Task statement — Extract all lines that hold "part" from the records below.
─── Data extracts ───
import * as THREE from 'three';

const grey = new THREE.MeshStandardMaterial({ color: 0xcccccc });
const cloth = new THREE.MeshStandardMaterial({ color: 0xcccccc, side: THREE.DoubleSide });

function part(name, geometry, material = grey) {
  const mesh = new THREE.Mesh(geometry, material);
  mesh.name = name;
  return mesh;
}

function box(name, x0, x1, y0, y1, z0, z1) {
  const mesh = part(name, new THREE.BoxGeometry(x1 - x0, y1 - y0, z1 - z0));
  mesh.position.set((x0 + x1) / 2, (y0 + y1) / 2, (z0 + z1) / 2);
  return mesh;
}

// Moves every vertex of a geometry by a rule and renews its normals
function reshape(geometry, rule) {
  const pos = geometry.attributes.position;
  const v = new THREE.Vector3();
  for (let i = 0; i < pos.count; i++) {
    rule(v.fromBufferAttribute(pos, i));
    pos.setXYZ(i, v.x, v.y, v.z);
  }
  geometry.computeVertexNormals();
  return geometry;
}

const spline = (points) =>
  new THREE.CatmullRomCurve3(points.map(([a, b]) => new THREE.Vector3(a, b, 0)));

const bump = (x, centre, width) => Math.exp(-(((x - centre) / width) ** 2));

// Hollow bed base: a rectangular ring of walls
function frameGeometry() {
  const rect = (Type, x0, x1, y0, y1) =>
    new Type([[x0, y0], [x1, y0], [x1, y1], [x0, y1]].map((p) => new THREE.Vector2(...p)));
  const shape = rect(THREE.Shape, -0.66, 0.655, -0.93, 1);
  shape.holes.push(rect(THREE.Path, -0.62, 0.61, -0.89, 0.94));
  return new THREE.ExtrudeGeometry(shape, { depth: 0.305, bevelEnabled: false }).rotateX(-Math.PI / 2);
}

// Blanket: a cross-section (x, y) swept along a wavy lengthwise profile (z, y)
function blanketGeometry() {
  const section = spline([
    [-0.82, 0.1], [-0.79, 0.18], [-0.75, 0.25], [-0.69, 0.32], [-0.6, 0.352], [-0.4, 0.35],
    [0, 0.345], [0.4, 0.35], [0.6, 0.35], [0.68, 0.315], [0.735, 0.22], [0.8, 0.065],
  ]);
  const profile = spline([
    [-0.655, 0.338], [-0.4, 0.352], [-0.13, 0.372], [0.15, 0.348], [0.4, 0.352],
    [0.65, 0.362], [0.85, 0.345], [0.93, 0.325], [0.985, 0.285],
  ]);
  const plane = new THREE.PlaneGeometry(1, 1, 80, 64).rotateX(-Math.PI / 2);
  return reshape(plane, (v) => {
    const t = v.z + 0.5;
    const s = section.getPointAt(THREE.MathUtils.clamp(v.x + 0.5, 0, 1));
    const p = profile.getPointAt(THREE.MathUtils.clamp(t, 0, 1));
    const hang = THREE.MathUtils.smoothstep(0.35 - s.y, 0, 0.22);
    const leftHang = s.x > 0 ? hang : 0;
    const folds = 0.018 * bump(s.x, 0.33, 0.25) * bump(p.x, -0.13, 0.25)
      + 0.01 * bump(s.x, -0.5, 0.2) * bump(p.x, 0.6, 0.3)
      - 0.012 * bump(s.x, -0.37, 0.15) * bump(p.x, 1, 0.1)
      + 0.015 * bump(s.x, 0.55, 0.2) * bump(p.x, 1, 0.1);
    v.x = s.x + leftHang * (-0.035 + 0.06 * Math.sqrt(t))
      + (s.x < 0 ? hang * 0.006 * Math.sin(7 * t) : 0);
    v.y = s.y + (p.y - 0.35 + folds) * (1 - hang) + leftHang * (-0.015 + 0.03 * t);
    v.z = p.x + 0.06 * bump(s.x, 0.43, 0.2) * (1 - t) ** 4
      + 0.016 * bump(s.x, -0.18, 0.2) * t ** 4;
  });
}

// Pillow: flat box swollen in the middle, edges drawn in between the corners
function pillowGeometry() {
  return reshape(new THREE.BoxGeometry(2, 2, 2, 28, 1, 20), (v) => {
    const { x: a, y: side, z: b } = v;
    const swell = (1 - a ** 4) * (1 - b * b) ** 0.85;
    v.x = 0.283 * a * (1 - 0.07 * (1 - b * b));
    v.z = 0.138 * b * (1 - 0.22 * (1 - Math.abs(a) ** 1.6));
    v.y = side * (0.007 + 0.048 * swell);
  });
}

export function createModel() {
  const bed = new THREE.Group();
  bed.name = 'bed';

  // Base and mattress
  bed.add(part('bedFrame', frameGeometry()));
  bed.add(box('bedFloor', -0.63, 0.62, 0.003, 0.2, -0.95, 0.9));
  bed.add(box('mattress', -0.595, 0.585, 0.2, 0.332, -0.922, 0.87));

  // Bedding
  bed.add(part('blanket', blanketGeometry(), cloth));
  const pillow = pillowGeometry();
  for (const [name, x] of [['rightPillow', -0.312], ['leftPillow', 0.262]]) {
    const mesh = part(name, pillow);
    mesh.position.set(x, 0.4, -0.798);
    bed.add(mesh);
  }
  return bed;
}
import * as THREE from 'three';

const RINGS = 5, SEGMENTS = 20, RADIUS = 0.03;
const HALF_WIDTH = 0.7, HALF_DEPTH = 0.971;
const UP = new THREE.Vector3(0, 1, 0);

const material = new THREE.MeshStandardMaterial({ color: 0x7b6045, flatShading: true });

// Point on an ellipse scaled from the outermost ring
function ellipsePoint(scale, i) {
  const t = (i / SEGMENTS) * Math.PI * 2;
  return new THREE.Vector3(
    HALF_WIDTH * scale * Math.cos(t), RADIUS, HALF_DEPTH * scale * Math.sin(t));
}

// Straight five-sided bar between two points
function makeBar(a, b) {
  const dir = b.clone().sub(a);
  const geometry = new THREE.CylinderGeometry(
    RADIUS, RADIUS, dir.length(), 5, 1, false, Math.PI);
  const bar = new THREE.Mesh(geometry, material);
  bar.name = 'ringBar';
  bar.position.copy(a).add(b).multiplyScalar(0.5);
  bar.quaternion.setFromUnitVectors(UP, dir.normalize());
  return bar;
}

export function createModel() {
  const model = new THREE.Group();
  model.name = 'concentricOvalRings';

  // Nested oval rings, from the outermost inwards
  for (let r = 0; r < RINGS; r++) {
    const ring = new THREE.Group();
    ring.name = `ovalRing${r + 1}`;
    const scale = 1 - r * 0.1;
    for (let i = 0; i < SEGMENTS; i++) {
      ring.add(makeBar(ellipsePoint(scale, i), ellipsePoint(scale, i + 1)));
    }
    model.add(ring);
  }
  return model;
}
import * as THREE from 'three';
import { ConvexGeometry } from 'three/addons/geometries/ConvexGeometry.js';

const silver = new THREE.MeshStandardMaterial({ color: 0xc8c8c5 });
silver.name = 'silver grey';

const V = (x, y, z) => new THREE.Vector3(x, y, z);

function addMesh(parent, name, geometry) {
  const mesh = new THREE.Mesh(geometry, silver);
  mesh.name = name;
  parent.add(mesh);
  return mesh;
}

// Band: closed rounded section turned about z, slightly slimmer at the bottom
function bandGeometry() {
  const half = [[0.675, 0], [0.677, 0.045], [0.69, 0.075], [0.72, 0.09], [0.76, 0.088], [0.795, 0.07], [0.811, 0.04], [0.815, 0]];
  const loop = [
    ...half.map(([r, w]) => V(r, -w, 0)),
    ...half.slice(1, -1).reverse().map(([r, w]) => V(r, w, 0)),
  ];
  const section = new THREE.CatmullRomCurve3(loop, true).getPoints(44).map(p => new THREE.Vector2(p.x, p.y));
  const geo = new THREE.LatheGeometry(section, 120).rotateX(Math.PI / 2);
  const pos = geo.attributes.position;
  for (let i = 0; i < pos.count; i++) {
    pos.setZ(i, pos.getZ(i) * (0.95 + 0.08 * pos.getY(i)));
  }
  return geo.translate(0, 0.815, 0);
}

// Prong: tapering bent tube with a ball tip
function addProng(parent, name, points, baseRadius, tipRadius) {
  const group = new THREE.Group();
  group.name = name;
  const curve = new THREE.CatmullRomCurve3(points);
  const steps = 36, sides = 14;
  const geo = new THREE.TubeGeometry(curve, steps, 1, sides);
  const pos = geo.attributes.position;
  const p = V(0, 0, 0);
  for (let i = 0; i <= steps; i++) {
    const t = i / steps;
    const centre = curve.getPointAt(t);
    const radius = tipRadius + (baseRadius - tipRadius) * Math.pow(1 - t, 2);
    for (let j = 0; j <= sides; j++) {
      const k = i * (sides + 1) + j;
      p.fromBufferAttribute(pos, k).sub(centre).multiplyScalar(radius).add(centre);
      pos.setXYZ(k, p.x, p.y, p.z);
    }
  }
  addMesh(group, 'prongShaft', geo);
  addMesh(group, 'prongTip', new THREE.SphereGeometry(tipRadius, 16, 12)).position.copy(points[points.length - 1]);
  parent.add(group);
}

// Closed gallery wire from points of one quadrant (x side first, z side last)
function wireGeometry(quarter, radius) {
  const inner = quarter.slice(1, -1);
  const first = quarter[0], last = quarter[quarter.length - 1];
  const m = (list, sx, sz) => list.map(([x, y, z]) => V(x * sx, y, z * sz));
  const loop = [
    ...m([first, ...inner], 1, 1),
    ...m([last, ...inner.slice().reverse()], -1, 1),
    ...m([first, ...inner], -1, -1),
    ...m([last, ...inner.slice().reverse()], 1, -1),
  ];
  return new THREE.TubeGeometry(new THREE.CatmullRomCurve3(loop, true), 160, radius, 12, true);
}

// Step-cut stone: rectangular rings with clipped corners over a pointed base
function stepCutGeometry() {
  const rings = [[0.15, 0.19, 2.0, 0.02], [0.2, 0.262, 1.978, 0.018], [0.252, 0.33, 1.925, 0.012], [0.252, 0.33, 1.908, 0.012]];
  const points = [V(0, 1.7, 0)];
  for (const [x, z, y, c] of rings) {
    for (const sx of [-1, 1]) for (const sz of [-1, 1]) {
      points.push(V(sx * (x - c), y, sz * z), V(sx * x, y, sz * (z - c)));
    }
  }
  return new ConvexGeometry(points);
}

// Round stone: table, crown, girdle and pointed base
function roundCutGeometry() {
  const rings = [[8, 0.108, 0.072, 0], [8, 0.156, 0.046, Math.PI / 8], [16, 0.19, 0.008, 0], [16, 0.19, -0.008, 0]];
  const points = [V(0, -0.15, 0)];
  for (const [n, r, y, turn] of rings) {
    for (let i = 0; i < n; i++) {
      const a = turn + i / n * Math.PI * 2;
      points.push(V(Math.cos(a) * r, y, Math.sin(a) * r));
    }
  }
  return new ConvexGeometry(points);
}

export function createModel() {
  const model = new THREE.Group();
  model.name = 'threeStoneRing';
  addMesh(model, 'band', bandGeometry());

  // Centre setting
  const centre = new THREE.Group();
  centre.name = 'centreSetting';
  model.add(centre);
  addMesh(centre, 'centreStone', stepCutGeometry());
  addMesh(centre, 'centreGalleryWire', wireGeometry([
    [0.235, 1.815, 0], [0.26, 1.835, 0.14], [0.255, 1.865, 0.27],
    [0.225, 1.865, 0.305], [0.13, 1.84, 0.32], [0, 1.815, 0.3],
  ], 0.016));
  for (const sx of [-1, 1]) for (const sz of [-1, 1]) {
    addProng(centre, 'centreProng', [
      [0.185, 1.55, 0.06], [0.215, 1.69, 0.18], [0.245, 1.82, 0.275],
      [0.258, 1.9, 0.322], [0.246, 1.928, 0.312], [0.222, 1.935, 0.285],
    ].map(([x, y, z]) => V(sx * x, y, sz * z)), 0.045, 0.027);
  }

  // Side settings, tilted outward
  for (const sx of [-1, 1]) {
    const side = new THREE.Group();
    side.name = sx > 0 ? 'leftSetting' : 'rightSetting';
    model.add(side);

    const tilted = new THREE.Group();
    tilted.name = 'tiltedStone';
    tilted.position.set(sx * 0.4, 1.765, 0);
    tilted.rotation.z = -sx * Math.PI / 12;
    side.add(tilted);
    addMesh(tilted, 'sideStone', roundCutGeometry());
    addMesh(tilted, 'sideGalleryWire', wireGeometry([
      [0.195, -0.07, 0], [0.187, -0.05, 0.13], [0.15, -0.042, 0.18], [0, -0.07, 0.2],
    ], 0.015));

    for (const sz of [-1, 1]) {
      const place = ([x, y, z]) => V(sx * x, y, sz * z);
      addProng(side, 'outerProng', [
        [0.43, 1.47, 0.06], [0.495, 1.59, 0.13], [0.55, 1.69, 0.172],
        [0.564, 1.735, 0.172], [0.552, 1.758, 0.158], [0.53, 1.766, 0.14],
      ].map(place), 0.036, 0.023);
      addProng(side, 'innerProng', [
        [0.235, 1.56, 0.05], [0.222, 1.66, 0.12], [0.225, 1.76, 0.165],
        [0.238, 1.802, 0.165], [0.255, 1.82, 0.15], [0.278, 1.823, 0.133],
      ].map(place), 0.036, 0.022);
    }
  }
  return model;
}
───
Answer to this task —
function part(name, geometry, material = grey) {
  const mesh = part(name, new THREE.BoxGeometry(x1 - x0, y1 - y0, z1 - z0));
  bed.add(part('bedFrame', frameGeometry()));
  bed.add(part('blanket', blanketGeometry(), cloth));
    const mesh = part(name, pillow);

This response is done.